▸ **Exercise input**
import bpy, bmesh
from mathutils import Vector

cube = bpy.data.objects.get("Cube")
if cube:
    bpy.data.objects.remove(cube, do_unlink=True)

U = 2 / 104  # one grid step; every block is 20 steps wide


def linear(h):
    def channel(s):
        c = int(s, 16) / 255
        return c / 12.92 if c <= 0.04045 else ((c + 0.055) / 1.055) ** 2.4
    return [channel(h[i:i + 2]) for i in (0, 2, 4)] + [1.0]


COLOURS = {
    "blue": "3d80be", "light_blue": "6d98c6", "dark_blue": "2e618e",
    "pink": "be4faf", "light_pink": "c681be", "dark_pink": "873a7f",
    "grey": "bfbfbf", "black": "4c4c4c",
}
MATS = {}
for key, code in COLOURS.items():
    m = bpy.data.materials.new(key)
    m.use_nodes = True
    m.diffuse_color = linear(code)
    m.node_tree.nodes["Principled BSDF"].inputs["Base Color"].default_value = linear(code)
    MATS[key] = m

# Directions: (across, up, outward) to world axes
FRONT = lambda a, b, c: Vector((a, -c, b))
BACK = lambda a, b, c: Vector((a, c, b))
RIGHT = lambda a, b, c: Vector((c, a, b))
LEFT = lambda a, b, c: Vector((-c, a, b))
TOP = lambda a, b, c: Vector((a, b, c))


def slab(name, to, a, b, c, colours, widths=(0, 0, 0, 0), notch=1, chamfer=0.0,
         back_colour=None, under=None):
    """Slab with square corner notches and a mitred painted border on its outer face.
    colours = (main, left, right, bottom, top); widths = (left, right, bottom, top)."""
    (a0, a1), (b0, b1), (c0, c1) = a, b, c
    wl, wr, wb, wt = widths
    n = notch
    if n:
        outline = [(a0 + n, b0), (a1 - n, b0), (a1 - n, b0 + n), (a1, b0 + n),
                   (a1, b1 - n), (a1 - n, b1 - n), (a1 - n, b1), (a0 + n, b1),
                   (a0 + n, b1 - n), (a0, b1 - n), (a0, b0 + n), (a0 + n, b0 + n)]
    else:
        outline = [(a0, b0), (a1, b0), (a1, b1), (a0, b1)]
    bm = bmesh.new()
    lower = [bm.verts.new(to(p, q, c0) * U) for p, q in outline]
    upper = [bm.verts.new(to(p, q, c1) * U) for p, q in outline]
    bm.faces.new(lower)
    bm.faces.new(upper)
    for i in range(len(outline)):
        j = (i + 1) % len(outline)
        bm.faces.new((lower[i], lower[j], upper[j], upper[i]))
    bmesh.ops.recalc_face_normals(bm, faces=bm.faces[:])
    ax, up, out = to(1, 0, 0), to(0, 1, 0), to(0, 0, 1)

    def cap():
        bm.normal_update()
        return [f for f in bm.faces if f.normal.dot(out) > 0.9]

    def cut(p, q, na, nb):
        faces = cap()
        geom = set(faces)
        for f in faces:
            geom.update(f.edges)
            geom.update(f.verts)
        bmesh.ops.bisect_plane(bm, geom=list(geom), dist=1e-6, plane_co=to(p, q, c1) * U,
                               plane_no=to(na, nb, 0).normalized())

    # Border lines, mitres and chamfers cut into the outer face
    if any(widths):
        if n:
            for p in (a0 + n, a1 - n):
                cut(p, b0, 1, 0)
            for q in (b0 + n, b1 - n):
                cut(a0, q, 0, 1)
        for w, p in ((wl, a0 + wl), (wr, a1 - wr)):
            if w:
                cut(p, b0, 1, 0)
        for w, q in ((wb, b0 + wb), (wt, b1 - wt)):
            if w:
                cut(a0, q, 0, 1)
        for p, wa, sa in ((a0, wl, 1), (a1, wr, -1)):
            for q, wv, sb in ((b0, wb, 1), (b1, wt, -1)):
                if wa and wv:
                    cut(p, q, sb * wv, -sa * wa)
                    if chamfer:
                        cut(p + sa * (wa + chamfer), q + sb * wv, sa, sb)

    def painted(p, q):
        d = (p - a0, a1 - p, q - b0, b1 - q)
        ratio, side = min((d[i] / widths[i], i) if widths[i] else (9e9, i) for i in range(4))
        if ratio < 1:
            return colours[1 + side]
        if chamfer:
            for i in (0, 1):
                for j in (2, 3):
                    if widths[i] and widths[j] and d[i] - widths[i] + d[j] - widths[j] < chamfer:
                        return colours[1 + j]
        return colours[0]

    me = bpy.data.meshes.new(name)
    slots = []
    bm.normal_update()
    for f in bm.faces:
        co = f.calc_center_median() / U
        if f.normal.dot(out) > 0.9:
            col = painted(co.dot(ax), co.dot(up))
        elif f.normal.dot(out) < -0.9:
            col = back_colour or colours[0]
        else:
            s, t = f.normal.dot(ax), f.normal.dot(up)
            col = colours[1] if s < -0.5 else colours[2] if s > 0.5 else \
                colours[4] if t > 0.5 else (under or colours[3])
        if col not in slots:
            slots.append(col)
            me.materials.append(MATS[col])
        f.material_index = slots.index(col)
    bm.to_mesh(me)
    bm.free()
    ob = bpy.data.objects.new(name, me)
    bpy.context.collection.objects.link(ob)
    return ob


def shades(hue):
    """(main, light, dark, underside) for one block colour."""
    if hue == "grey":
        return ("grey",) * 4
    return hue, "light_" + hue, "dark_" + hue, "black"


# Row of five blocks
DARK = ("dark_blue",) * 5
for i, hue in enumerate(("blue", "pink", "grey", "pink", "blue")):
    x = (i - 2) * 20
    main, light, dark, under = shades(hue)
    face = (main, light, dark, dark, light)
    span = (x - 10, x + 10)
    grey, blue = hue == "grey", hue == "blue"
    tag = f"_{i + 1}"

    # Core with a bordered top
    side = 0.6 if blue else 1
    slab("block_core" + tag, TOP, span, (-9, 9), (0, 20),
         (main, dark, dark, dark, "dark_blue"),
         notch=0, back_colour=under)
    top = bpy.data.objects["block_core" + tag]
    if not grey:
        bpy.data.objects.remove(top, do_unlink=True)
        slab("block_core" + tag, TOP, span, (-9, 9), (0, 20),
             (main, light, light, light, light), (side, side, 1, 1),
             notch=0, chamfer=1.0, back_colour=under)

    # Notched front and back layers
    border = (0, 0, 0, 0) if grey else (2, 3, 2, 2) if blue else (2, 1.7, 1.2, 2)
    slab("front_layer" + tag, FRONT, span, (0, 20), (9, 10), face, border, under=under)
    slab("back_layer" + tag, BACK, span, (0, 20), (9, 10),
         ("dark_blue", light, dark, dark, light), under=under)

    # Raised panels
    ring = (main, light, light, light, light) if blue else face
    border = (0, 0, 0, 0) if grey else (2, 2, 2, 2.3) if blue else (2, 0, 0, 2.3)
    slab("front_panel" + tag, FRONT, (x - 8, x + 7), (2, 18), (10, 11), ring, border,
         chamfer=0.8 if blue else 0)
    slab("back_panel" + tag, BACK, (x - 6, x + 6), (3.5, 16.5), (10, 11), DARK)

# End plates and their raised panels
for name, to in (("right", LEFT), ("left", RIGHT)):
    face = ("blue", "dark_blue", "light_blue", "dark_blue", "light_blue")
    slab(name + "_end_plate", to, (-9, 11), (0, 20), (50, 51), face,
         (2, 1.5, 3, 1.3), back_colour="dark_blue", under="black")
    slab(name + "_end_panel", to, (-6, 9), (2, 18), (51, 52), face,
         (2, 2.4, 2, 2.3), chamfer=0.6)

▸ **Your assignment**
The full set of records must be output again exactly.

▸ **Result below**
import bpy, bmesh
from mathutils import Vector

cube = bpy.data.objects.get("Cube")
if cube:
    bpy.data.objects.remove(cube, do_unlink=True)

U = 2 / 104  # one grid step; every block is 20 steps wide


def linear(h):
    def channel(s):
        c = int(s, 16) / 255
        return c / 12.92 if c <= 0.04045 else ((c + 0.055) / 1.055) ** 2.4
    return [channel(h[i:i + 2]) for i in (0, 2, 4)] + [1.0]


COLOURS = {
    "blue": "3d80be", "light_blue": "6d98c6", "dark_blue": "2e618e",
    "pink": "be4faf", "light_pink": "c681be", "dark_pink": "873a7f",
    "grey": "bfbfbf", "black": "4c4c4c",
}
MATS = {}
for key, code in COLOURS.items():
    m = bpy.data.materials.new(key)
    m.use_nodes = True
    m.diffuse_color = linear(code)
    m.node_tree.nodes["Principled BSDF"].inputs["Base Color"].default_value = linear(code)
    MATS[key] = m

# Directions: (across, up, outward) to world axes
FRONT = lambda a, b, c: Vector((a, -c, b))
BACK = lambda a, b, c: Vector((a, c, b))
RIGHT = lambda a, b, c: Vector((c, a, b))
LEFT = lambda a, b, c: Vector((-c, a, b))
TOP = lambda a, b, c: Vector((a, b, c))


def slab(name, to, a, b, c, colours, widths=(0, 0, 0, 0), notch=1, chamfer=0.0,
         back_colour=None, under=None):
    """Slab with square corner notches and a mitred painted border on its outer face.
    colours = (main, left, right, bottom, top); widths = (left, right, bottom, top)."""
    (a0, a1), (b0, b1), (c0, c1) = a, b, c
    wl, wr, wb, wt = widths
    n = notch
    if n:
        outline = [(a0 + n, b0), (a1 - n, b0), (a1 - n, b0 + n), (a1, b0 + n),
                   (a1, b1 - n), (a1 - n, b1 - n), (a1 - n, b1), (a0 + n, b1),
                   (a0 + n, b1 - n), (a0, b1 - n), (a0, b0 + n), (a0 + n, b0 + n)]
    else:
        outline = [(a0, b0), (a1, b0), (a1, b1), (a0, b1)]
    bm = bmesh.new()
    lower = [bm.verts.new(to(p, q, c0) * U) for p, q in outline]
    upper = [bm.verts.new(to(p, q, c1) * U) for p, q in outline]
    bm.faces.new(lower)
    bm.faces.new(upper)
    for i in range(len(outline)):
        j = (i + 1) % len(outline)
        bm.faces.new((lower[i], lower[j], upper[j], upper[i]))
    bmesh.ops.recalc_face_normals(bm, faces=bm.faces[:])
    ax, up, out = to(1, 0, 0), to(0, 1, 0), to(0, 0, 1)

    def cap():
        bm.normal_update()
        return [f for f in bm.faces if f.normal.dot(out) > 0.9]

    def cut(p, q, na, nb):
        faces = cap()
        geom = set(faces)
        for f in faces:
            geom.update(f.edges)
            geom.update(f.verts)
        bmesh.ops.bisect_plane(bm, geom=list(geom), dist=1e-6, plane_co=to(p, q, c1) * U,
                               plane_no=to(na, nb, 0).normalized())

    # Border lines, mitres and chamfers cut into the outer face
    if any(widths):
        if n:
            for p in (a0 + n, a1 - n):
                cut(p, b0, 1, 0)
            for q in (b0 + n, b1 - n):
                cut(a0, q, 0, 1)
        for w, p in ((wl, a0 + wl), (wr, a1 - wr)):
            if w:
                cut(p, b0, 1, 0)
        for w, q in ((wb, b0 + wb), (wt, b1 - wt)):
            if w:
                cut(a0, q, 0, 1)
        for p, wa, sa in ((a0, wl, 1), (a1, wr, -1)):
            for q, wv, sb in ((b0, wb, 1), (b1, wt, -1)):
                if wa and wv:
                    cut(p, q, sb * wv, -sa * wa)
                    if chamfer:
                        cut(p + sa * (wa + chamfer), q + sb * wv, sa, sb)

    def painted(p, q):
        d = (p - a0, a1 - p, q - b0, b1 - q)
        ratio, side = min((d[i] / widths[i], i) if widths[i] else (9e9, i) for i in range(4))
        if ratio < 1:
            return colours[1 + side]
        if chamfer:
            for i in (0, 1):
                for j in (2, 3):
                    if widths[i] and widths[j] and d[i] - widths[i] + d[j] - widths[j] < chamfer:
                        return colours[1 + j]
        return colours[0]

    me = bpy.data.meshes.new(name)
    slots = []
    bm.normal_update()
    for f in bm.faces:
        co = f.calc_center_median() / U
        if f.normal.dot(out) > 0.9:
            col = painted(co.dot(ax), co.dot(up))
        elif f.normal.dot(out) < -0.9:
            col = back_colour or colours[0]
        else:
            s, t = f.normal.dot(ax), f.normal.dot(up)
            col = colours[1] if s < -0.5 else colours[2] if s > 0.5 else \
                colours[4] if t > 0.5 else (under or colours[3])
        if col not in slots:
            slots.append(col)
            me.materials.append(MATS[col])
        f.material_index = slots.index(col)
    bm.to_mesh(me)
    bm.free()
    ob = bpy.data.objects.new(name, me)
    bpy.context.collection.objects.link(ob)
    return ob


def shades(hue):
    """(main, light, dark, underside) for one block colour."""
    if hue == "grey":
        return ("grey",) * 4
    return hue, "light_" + hue, "dark_" + hue, "black"


# Row of five blocks
DARK = ("dark_blue",) * 5
for i, hue in enumerate(("blue", "pink", "grey", "pink", "blue")):
    x = (i - 2) * 20
    main, light, dark, under = shades(hue)
    face = (main, light, dark, dark, light)
    span = (x - 10, x + 10)
    grey, blue = hue == "grey", hue == "blue"
    tag = f"_{i + 1}"

    # Core with a bordered top
    side = 0.6 if blue else 1
    slab("block_core" + tag, TOP, span, (-9, 9), (0, 20),
         (main, dark, dark, dark, "dark_blue"),
         notch=0, back_colour=under)
    top = bpy.data.objects["block_core" + tag]
    if not grey:
        bpy.data.objects.remove(top, do_unlink=True)
        slab("block_core" + tag, TOP, span, (-9, 9), (0, 20),
             (main, light, light, light, light), (side, side, 1, 1),
             notch=0, chamfer=1.0, back_colour=under)

    # Notched front and back layers
    border = (0, 0, 0, 0) if grey else (2, 3, 2, 2) if blue else (2, 1.7, 1.2, 2)
    slab("front_layer" + tag, FRONT, span, (0, 20), (9, 10), face, border, under=under)
    slab("back_layer" + tag, BACK, span, (0, 20), (9, 10),
         ("dark_blue", light, dark, dark, light), under=under)

    # Raised panels
    ring = (main, light, light, light, light) if blue else face
    border = (0, 0, 0, 0) if grey else (2, 2, 2, 2.3) if blue else (2, 0, 0, 2.3)
    slab("front_panel" + tag, FRONT, (x - 8, x + 7), (2, 18), (10, 11), ring, border,
         chamfer=0.8 if blue else 0)
    slab("back_panel" + tag, BACK, (x - 6, x + 6), (3.5, 16.5), (10, 11), DARK)

# End plates and their raised panels
for name, to in (("right", LEFT), ("left", RIGHT)):
    face = ("blue", "dark_blue", "light_blue", "dark_blue", "light_blue")
    slab(name + "_end_plate", to, (-9, 11), (0, 20), (50, 51), face,
         (2, 1.5, 3, 1.3), back_colour="dark_blue", under="black")
    slab(name + "_end_panel", to, (-6, 9), (2, 18), (51, 52), face,
         (2, 2.4, 2, 2.3), chamfer=0.6)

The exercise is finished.